_RECORDS FOR THE EXERCISE:_
-------

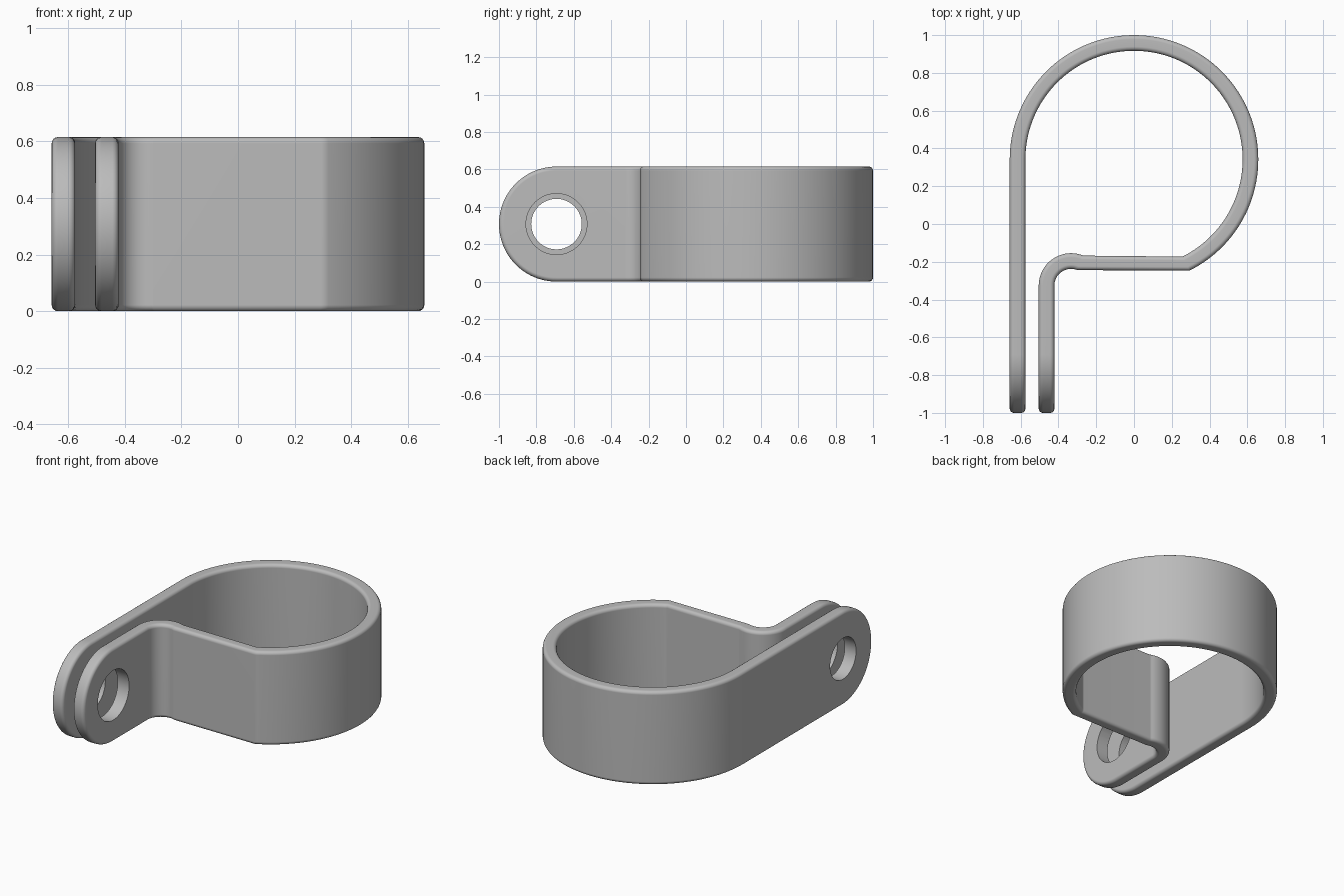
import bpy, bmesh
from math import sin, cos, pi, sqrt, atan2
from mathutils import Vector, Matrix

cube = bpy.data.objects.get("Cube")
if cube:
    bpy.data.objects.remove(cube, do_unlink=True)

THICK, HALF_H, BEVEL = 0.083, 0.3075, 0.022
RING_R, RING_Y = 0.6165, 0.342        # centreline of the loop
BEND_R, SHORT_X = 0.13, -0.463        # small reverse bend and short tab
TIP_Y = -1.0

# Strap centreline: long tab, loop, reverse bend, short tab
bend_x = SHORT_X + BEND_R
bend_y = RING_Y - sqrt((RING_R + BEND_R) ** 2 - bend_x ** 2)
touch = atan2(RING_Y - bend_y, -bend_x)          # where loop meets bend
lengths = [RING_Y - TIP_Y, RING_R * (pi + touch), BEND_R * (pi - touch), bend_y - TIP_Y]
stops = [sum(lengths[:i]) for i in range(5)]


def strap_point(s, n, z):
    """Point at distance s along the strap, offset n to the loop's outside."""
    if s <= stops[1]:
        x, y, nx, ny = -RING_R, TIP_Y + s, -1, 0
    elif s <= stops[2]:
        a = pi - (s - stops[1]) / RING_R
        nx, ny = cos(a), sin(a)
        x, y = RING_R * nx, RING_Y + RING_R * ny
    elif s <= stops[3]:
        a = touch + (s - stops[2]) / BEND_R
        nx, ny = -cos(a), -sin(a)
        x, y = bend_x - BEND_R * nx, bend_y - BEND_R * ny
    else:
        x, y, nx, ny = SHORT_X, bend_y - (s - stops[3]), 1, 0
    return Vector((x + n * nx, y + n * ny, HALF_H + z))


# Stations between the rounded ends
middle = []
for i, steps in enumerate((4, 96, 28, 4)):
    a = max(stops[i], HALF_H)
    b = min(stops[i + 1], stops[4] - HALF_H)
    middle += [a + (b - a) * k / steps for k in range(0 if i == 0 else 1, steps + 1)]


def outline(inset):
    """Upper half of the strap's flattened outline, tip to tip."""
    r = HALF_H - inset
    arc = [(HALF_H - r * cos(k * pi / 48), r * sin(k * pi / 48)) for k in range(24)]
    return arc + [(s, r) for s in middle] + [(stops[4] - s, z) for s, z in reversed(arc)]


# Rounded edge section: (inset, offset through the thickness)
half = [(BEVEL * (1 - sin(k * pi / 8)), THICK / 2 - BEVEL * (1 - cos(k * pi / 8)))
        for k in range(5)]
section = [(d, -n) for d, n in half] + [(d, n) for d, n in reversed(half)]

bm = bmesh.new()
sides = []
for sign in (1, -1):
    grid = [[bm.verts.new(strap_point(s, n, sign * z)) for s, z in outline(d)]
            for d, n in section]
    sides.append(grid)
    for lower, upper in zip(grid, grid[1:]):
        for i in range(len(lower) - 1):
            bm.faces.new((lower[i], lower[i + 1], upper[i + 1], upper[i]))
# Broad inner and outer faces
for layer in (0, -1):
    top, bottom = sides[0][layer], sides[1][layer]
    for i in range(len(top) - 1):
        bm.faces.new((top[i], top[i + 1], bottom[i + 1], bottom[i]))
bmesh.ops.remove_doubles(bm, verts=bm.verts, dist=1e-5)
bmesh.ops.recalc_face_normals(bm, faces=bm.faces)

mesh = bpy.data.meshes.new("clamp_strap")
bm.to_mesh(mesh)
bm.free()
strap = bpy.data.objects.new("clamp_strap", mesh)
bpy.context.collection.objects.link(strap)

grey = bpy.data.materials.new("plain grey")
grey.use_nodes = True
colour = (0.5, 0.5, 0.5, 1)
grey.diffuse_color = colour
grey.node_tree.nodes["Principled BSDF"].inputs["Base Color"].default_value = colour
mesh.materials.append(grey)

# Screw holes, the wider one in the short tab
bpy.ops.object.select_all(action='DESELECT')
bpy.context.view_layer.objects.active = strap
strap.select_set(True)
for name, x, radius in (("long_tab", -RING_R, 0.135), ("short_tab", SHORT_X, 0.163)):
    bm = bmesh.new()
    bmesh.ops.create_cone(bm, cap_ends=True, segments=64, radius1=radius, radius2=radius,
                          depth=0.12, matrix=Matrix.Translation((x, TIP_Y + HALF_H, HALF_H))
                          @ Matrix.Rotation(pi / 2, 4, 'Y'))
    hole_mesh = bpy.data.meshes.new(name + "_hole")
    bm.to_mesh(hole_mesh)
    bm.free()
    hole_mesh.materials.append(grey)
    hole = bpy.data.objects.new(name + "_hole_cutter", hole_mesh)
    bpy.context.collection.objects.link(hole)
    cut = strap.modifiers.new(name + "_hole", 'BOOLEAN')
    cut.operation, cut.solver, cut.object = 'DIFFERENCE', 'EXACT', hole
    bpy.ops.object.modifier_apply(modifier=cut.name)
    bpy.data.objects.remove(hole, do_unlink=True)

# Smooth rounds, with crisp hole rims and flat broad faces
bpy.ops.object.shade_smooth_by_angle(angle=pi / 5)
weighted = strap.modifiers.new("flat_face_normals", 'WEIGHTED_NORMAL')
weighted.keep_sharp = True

-------

_AIM OF THE EXERCISE:_
What you return should be exactly the lines above, starting at the one with "for d, n in section]" and ending at the one with "bmesh.ops.remove_doubles(bm, verts=bm.verts, dist=1e-5)", and nothing else.

_YOUR RESPONSE:_
            for d, n in section]
    sides.append(grid)
    for lower, upper in zip(grid, grid[1:]):
        for i in range(len(lower) - 1):
            bm.faces.new((lower[i], lower[i + 1], upper[i + 1], upper[i]))
# Broad inner and outer faces
for layer in (0, -1):
    top, bottom = sides[0][layer], sides[1][layer]
    for i in range(len(top) - 1):
        bm.faces.new((top[i], top[i + 1], bottom[i + 1], bottom[i]))
bmesh.ops.remove_doubles(bm, verts=bm.verts, dist=1e-5)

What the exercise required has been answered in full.